Among the lines below, copy each one in which "bmesh" appears.
..............................
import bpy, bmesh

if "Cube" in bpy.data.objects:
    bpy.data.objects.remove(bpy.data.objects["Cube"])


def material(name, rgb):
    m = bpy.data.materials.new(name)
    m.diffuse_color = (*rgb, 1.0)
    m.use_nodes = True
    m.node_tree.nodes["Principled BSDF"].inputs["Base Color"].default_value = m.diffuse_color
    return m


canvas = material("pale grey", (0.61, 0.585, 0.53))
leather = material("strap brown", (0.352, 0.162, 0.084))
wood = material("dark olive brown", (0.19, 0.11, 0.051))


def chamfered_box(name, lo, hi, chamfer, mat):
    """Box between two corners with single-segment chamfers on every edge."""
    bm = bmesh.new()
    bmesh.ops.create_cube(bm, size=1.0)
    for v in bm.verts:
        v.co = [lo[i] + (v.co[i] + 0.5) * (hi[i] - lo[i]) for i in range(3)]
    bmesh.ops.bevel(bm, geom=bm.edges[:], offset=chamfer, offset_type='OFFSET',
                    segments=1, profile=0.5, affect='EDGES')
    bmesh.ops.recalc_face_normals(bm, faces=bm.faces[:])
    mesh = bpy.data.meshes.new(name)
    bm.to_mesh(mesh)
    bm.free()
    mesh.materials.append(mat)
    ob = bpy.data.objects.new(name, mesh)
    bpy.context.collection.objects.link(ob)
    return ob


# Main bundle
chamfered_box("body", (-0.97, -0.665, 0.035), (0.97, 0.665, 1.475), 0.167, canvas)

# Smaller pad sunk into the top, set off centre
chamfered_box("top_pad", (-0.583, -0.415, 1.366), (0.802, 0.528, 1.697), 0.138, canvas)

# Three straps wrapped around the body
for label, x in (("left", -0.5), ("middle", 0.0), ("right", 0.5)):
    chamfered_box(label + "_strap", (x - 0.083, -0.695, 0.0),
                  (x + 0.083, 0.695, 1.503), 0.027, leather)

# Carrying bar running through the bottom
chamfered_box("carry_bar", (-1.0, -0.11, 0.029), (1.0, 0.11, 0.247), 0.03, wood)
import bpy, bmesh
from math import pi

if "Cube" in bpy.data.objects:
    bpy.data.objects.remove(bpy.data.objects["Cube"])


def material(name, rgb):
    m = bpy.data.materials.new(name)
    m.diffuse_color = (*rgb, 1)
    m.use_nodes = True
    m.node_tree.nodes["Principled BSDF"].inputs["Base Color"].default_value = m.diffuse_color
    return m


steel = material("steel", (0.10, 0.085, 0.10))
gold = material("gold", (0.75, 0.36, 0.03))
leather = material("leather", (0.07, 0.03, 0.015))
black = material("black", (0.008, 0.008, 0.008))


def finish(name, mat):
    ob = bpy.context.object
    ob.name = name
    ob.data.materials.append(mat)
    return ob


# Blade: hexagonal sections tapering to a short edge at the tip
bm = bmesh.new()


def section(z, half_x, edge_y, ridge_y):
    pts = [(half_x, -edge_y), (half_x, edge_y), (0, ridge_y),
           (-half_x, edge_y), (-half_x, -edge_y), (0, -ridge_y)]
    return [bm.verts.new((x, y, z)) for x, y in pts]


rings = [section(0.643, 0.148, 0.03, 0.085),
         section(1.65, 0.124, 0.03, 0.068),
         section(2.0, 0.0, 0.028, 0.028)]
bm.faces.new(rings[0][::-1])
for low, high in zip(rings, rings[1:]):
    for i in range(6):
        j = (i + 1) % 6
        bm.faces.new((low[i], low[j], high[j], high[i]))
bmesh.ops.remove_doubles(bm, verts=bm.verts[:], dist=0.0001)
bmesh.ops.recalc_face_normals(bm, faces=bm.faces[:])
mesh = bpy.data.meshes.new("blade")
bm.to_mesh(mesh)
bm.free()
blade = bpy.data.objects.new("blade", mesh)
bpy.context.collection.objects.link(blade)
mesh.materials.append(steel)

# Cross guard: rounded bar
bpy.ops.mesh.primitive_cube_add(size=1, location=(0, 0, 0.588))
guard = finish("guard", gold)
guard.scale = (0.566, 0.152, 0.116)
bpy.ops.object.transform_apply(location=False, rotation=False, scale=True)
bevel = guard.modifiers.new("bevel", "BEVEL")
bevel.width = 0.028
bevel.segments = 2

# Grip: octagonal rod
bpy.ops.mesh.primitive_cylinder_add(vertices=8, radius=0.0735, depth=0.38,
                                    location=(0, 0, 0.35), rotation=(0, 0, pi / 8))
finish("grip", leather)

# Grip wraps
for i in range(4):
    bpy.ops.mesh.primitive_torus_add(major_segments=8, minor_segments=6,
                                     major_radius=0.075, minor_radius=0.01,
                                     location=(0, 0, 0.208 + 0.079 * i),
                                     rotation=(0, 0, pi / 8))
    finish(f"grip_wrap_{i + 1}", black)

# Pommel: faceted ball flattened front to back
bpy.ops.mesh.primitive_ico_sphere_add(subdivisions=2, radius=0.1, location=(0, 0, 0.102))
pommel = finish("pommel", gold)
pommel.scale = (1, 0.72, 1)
..............................
Answer to this task.
import bpy, bmesh
    bm = bmesh.new()
    bmesh.ops.create_cube(bm, size=1.0)
    bmesh.ops.bevel(bm, geom=bm.edges[:], offset=chamfer, offset_type='OFFSET',
    bmesh.ops.recalc_face_normals(bm, faces=bm.faces[:])
import bpy, bmesh
bm = bmesh.new()
bmesh.ops.remove_doubles(bm, verts=bm.verts[:], dist=0.0001)
bmesh.ops.recalc_face_normals(bm, faces=bm.faces[:])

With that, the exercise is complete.